Friday, March 23, 2012

Poetry Friday: Spring and All

Happy spring everyone! This week was the Vernal Equinox. Have you ever tried balancing an egg on the first day of spring? It works.

Soon it will be April -- National Poetry Month 2012! This year, my blog project is 30+ Habits of Highly Effective Poets.

If you'd like to sign up to share  your writing habits or rituals (the odder the better, I always say) OR if you'd like to write a short piece on another famous poet's strange or practical writing rituals, visit yesterday's post for details or send me an email at mrspoems@gmail.com. I've got some exciting children's authors and poets, willing to expose their secret rituals! My list is filling up, so sign up ASAP if you'd like to join in.

There's still time to order your free NPM poster at www.poets.org.

Meanwhile, I'll be in the garden. I have pruned the roses, hydrangea and buddleia, cut back the beautiful clematis vines that flower all over our deck, planted forsythia and begun weeding. I got my love of gardening from my mother, whose birthday is today!

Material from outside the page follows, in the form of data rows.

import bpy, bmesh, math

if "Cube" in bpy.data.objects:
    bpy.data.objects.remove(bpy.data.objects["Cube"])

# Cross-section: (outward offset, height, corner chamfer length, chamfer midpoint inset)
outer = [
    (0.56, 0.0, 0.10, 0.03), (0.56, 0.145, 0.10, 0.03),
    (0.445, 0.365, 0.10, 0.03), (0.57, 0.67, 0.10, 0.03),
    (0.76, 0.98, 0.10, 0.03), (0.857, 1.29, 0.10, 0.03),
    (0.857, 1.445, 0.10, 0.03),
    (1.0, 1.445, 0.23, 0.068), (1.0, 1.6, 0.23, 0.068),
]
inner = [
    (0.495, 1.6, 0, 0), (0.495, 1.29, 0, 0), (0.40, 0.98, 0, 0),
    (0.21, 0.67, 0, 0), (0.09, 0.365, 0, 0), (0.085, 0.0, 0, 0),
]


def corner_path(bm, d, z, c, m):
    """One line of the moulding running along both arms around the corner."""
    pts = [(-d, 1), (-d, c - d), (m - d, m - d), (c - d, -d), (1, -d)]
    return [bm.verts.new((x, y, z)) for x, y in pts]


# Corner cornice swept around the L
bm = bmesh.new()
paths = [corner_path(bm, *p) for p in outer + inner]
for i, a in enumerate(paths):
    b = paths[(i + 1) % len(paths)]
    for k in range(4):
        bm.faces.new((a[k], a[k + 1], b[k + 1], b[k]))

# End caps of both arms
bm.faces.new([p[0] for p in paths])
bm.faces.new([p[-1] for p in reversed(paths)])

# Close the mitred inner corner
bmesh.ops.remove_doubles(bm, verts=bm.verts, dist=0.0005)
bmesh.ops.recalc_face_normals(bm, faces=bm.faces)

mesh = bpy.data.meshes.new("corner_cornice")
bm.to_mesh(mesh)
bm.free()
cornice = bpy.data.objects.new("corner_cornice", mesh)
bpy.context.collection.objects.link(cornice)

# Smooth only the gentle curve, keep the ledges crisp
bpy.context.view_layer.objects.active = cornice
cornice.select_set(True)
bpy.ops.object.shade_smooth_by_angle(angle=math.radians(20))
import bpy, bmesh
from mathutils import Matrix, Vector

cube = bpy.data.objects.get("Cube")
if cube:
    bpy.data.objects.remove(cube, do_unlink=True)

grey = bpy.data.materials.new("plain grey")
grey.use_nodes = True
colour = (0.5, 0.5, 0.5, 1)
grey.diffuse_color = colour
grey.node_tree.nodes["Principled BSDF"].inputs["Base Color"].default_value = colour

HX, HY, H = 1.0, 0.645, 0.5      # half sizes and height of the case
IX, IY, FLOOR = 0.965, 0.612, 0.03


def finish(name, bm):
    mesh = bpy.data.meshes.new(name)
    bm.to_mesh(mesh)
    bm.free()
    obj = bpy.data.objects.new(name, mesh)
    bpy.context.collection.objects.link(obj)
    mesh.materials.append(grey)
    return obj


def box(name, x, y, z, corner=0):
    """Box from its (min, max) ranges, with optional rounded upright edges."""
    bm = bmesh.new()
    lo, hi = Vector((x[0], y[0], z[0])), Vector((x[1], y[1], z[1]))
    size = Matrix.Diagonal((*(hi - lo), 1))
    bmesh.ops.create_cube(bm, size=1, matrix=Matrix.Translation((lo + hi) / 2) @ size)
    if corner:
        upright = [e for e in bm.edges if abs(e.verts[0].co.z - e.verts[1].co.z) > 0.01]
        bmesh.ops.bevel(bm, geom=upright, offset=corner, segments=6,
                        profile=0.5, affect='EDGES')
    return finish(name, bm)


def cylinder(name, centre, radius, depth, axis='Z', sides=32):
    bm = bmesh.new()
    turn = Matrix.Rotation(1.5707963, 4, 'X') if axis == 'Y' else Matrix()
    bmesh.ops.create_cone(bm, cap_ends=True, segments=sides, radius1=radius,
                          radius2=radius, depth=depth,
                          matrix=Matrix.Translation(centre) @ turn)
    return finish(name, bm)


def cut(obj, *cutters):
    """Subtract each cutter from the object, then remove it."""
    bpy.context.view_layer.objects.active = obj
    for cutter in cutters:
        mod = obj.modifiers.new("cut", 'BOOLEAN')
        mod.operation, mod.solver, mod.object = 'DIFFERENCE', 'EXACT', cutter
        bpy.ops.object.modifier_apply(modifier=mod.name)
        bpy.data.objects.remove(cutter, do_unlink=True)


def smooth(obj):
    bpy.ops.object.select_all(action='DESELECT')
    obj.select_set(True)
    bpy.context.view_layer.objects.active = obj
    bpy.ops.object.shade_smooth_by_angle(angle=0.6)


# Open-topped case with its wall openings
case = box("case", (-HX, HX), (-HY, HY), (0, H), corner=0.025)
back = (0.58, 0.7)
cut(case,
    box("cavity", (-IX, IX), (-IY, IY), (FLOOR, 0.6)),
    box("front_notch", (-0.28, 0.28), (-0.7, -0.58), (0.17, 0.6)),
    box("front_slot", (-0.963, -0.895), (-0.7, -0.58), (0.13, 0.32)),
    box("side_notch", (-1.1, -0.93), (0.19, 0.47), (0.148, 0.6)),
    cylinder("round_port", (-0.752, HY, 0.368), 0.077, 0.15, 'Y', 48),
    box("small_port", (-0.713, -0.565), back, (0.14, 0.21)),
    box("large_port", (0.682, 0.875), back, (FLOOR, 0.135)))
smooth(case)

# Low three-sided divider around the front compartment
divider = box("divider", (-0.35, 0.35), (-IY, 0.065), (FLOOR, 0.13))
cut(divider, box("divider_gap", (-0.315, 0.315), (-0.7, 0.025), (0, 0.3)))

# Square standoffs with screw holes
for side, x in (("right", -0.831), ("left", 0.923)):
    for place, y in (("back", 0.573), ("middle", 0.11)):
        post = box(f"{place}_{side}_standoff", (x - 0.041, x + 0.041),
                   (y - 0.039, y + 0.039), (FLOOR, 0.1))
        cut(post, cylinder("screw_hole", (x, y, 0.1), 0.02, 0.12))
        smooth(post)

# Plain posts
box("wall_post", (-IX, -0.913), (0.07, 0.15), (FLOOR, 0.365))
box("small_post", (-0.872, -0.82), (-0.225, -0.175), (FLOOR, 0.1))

There is something meditative about being in the garden. The poem I'm sharing today captures how I feel about gardening. Working the earth feeds something deep in us.

Upon the Morning
by Susan Hendrickson
I saw a woman
half submerged in the ground
sitting in the comfort of weeds
nibbling on some timothy.

She ran her teeth, berry-stained,
over the translucent green stems
entered into the sweetness of the world
that sky-bright moment.

Within her solitary warren
hugging the mysteries of the day
to herself, I knew she was me
and I knew she woke me up.

Read the rest at Pudding Magazine. I'm swept away by the poem's beautiful concluding lines.

My daughter's Rose of Sharon shrub.

Mary Lee at A Year of Reading is hosting Poetry Friday today. It looks as if her American Red Bud tree is a few days ahead of mine -- ready to bloom. It's my favorite flowering event of the year.

5 comments:

Tabatha said...

I feel that way about gardening, too. I've been drawn to dig and plant, but it also feels wrong...too early.

I like your new side-bars! (They may not be that new any more, but I'm just noticing them.) Very nice.

Michael Ratcliffe said...

Laura--

Great poem-- thanks for sharing it.

If you don't mind, I'll share my spring/gardening poem:

SPRING SOIL

(For Zachary, Dylan, and Harrison)


Kneel beside me in the garden
and feel the soft, moist dirt,
warmed again after winter’s freeze,
turned and readied for planting.

Scoop it, feel it in your hands,
crush the clods in your palms,
squeeze the dirt through your fingers
until your hands are rich
with a black dermis of soil.

The soil of spring is part of us,
in our psyche and our souls;
it is our past, our present, our future.
We are of the soil, my sons--
though three generations from the land,
our professions have stayed close:
ag economist, entomologist, geographer.
What will you do, sons of the soil,
descendants of farmers,
who wrote lives in the earth?

So, my sons, take this soil,
hold it in your hands,
feel the moist warmth radiate,
and no matter what you do,
or where you go in life,
turn a spadeful of dirt each spring,
take the soft, warm earth into your hands
and feed your soul.

Author Amok said...

Hi, Tabatha. At this point, I am giving in, but I am mourning for the winter that wasn't.

Mike -- thanks for sharing this poem. I am struck by the idea that working the soil together had a profound effect on your sons and what they now do for work. Entomologist? So cool.

Michael Ratcliffe said...

Laura-- Thanks, although I'll have to say, that I'm not sure yet what effect working the soil together will have on my sons' choices of professions. The professions listed in the poem are my grandfather's (ag economist), father's (entomologist), and me (geographer). Maybe I need to make that clearer in the poem. My grandfather was the one who left the family farm, but stayed close to farming, working for USDA and with farmers and extension agents. My father also worked for USDA in the Ag Research Service, finishing his career working on breeding insect-resistant wheat. I've strayed-- I'm at the Census Bureau-- but my gardening keeps me close to the ground.

Myra Garces-Bacsal from GatheringBooks said...

Hi Laura! Happy birthday to your mom. My own mother loves gardening too - she loves planting orchids, and the plants would simply bloom under her loving care. Thank you for sharing the beautiful poem as well.